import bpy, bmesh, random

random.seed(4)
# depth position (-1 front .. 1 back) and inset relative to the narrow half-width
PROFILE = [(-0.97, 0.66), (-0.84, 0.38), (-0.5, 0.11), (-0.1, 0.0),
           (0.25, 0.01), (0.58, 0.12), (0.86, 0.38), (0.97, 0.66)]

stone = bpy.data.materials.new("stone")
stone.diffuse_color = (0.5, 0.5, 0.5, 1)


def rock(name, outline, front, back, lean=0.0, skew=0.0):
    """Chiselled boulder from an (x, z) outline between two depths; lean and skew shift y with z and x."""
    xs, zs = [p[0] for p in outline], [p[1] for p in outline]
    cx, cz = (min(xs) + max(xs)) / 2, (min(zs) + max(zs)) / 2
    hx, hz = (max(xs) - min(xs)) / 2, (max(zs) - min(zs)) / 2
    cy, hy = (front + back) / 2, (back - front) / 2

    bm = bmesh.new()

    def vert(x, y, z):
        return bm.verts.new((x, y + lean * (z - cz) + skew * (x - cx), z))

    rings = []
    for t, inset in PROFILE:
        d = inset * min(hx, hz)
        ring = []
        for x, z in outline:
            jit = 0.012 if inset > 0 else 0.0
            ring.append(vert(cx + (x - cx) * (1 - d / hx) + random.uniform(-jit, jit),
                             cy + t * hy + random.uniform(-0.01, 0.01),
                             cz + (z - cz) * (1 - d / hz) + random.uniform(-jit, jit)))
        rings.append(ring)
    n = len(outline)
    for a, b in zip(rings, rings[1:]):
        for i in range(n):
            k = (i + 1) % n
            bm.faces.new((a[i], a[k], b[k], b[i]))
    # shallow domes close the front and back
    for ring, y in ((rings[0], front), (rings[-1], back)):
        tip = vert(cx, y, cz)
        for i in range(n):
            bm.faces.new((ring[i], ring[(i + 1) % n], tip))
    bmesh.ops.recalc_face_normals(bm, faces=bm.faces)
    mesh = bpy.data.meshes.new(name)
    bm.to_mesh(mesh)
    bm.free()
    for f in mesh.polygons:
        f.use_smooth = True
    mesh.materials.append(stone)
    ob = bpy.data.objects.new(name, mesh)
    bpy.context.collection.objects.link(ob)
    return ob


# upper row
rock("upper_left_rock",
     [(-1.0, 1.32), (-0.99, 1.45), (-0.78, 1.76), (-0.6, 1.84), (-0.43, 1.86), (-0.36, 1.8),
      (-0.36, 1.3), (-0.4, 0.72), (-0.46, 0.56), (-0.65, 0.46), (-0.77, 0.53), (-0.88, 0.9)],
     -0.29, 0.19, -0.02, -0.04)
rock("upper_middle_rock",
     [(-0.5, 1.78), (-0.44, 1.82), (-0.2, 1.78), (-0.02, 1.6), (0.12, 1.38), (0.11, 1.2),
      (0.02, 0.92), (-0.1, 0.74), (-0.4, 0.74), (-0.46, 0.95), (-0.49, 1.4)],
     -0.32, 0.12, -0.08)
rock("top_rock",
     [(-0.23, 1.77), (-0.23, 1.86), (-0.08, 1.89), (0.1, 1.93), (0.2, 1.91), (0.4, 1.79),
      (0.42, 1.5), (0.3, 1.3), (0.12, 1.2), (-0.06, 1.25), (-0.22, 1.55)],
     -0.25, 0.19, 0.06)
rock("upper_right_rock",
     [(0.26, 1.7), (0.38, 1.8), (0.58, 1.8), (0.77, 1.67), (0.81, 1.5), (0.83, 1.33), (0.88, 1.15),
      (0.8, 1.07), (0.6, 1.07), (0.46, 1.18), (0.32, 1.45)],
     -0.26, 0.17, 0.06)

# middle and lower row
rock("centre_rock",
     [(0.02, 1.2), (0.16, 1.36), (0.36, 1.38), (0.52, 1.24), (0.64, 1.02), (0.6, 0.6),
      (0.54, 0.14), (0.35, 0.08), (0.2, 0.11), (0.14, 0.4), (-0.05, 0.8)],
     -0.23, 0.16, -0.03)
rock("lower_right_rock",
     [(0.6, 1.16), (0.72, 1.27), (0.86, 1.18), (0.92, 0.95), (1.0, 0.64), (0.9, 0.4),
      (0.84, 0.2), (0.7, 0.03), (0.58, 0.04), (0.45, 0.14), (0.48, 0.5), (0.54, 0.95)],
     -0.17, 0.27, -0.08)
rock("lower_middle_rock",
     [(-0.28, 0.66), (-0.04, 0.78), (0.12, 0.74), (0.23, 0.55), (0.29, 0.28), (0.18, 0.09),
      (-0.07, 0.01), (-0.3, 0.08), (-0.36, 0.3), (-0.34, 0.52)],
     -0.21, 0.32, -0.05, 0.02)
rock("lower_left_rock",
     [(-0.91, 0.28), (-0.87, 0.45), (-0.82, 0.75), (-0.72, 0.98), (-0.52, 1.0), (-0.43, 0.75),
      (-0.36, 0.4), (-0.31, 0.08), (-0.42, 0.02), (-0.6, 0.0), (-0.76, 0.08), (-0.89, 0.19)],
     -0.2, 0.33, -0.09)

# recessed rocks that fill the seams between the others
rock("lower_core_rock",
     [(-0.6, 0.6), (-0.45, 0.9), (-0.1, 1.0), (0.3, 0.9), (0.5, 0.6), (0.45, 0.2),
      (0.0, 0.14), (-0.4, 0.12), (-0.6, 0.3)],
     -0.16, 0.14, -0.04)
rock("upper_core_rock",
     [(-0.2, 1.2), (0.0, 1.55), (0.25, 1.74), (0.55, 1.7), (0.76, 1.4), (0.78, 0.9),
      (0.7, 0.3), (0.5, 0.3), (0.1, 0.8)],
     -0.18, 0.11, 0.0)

.....

▶ **Your goal**
Each line of the records above, from the first through the one containing "cx, cz = (min(xs)", is to be retyped exactly; no other line belongs.

▶ **Answer section**
import bpy, bmesh, random

random.seed(4)
# depth position (-1 front .. 1 back) and inset relative to the narrow half-width
PROFILE = [(-0.97, 0.66), (-0.84, 0.38), (-0.5, 0.11), (-0.1, 0.0),
           (0.25, 0.01), (0.58, 0.12), (0.86, 0.38), (0.97, 0.66)]

stone = bpy.data.materials.new("stone")
stone.diffuse_color = (0.5, 0.5, 0.5, 1)


def rock(name, outline, front, back, lean=0.0, skew=0.0):
    """Chiselled boulder from an (x, z) outline between two depths; lean and skew shift y with z and x."""
    xs, zs = [p[0] for p in outline], [p[1] for p in outline]
    cx, cz = (min(xs) + max(xs)) / 2, (min(zs) + max(zs)) / 2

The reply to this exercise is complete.